Settlement of Nikolaevka. A Settler's Kitchen Garden. Mugan Steppe
In 1904, Russian photographer Sergei Mikhailovich Prokudin-Gorskii (1863–1944) traveled to Dagestan, and in 1905 he traveled and photographed extensively in the Caucasus region. Among the areas he visited was the Mughan Plain, located in the southeastern Caucasian region near the lower reaches of the Kura River (the largest river in the Transcaucasus). This semiarid area was intended by the Russian government as land for resettlement, primarily by Ukrainian peasants. Seen in this photograph is the lush garden plot of a settler in the village of Nikolaevka (or Novo-Nikolaevka), one of several villages established on the Aras River (the primary tributary of the Kura) in Baku Province. At the turn of the 20th century, development of this area was impeded by a high mortality rate among settlers. Settlers endured harsh conditions, which included extreme heat in the summer and the continual threat of flooding from the Aras. Extensive work in regulating the Aras for irrigation purposes led to an improvement in living conditions. Prokudin-Gorskii used a special color photography process to create a visual record of the Russian Empire in the early 20th century. Some of his photographs date from about 1905, but the bulk of his work is from between 1909 and 1915, when, with the support of Tsar Nicholas II and the Ministry of Transportation, he undertook extended trips through many different parts of the empire.
Title in Original Language
Поселок Николаевка. Огород поселянина. [Муганьская степь]
Type of Item
Glass negative (presented as a digital color composite)
- Prokudin-Gorskii’s photographic work survives primarily in two forms: 1,901 black-and-white triple-frame glass plate negatives, made with color separation filters, which Prokudin-Gorskii used to make color prints and lantern slides; and 12 albums of sepia-tone prints, made from the glass negatives, which Prokudin-Gorskii compiled as a record of his travels and studies. The Library of Congress purchased the glass plate negatives and the albums from the Prokudin-Gorskii family in 1948. In 2004, the Library of Congress had digital color composites made from all the surviving glass negatives using a software algorithm to automatically align the color components.
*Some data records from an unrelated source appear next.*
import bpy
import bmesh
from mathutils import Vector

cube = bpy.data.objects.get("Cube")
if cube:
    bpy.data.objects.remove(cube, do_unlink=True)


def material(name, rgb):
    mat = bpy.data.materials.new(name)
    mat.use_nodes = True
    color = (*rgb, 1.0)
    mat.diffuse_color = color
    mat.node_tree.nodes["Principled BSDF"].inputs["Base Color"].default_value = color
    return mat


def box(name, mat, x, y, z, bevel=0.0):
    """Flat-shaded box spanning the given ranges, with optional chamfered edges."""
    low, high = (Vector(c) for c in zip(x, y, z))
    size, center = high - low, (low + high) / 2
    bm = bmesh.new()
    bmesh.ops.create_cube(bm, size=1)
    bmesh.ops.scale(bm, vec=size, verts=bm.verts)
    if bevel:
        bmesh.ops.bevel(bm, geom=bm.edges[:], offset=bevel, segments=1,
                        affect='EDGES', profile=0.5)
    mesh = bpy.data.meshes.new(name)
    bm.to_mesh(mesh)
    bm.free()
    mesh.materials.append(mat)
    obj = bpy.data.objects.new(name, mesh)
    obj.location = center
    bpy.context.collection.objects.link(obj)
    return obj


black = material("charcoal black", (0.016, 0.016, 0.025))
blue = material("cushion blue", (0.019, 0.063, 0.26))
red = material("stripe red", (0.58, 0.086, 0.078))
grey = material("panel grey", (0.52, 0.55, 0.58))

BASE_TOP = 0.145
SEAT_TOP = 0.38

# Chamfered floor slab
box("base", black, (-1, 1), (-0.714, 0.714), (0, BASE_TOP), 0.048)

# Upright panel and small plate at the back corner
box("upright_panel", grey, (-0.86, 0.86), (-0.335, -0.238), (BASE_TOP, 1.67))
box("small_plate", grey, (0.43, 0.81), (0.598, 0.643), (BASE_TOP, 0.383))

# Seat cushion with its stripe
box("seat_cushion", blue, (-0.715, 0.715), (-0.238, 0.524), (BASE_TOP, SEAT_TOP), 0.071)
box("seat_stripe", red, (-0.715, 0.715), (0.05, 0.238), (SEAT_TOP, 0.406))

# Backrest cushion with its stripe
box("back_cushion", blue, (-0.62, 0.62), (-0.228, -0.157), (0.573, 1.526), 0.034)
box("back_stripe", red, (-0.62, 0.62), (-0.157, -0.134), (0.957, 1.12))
As with most historical photographs, title and subject identifications are corrected and enhanced through new research. Current information on the collection is at http://www.loc.gov/pictures/collection/prok/.
Last updated: October 7, 2016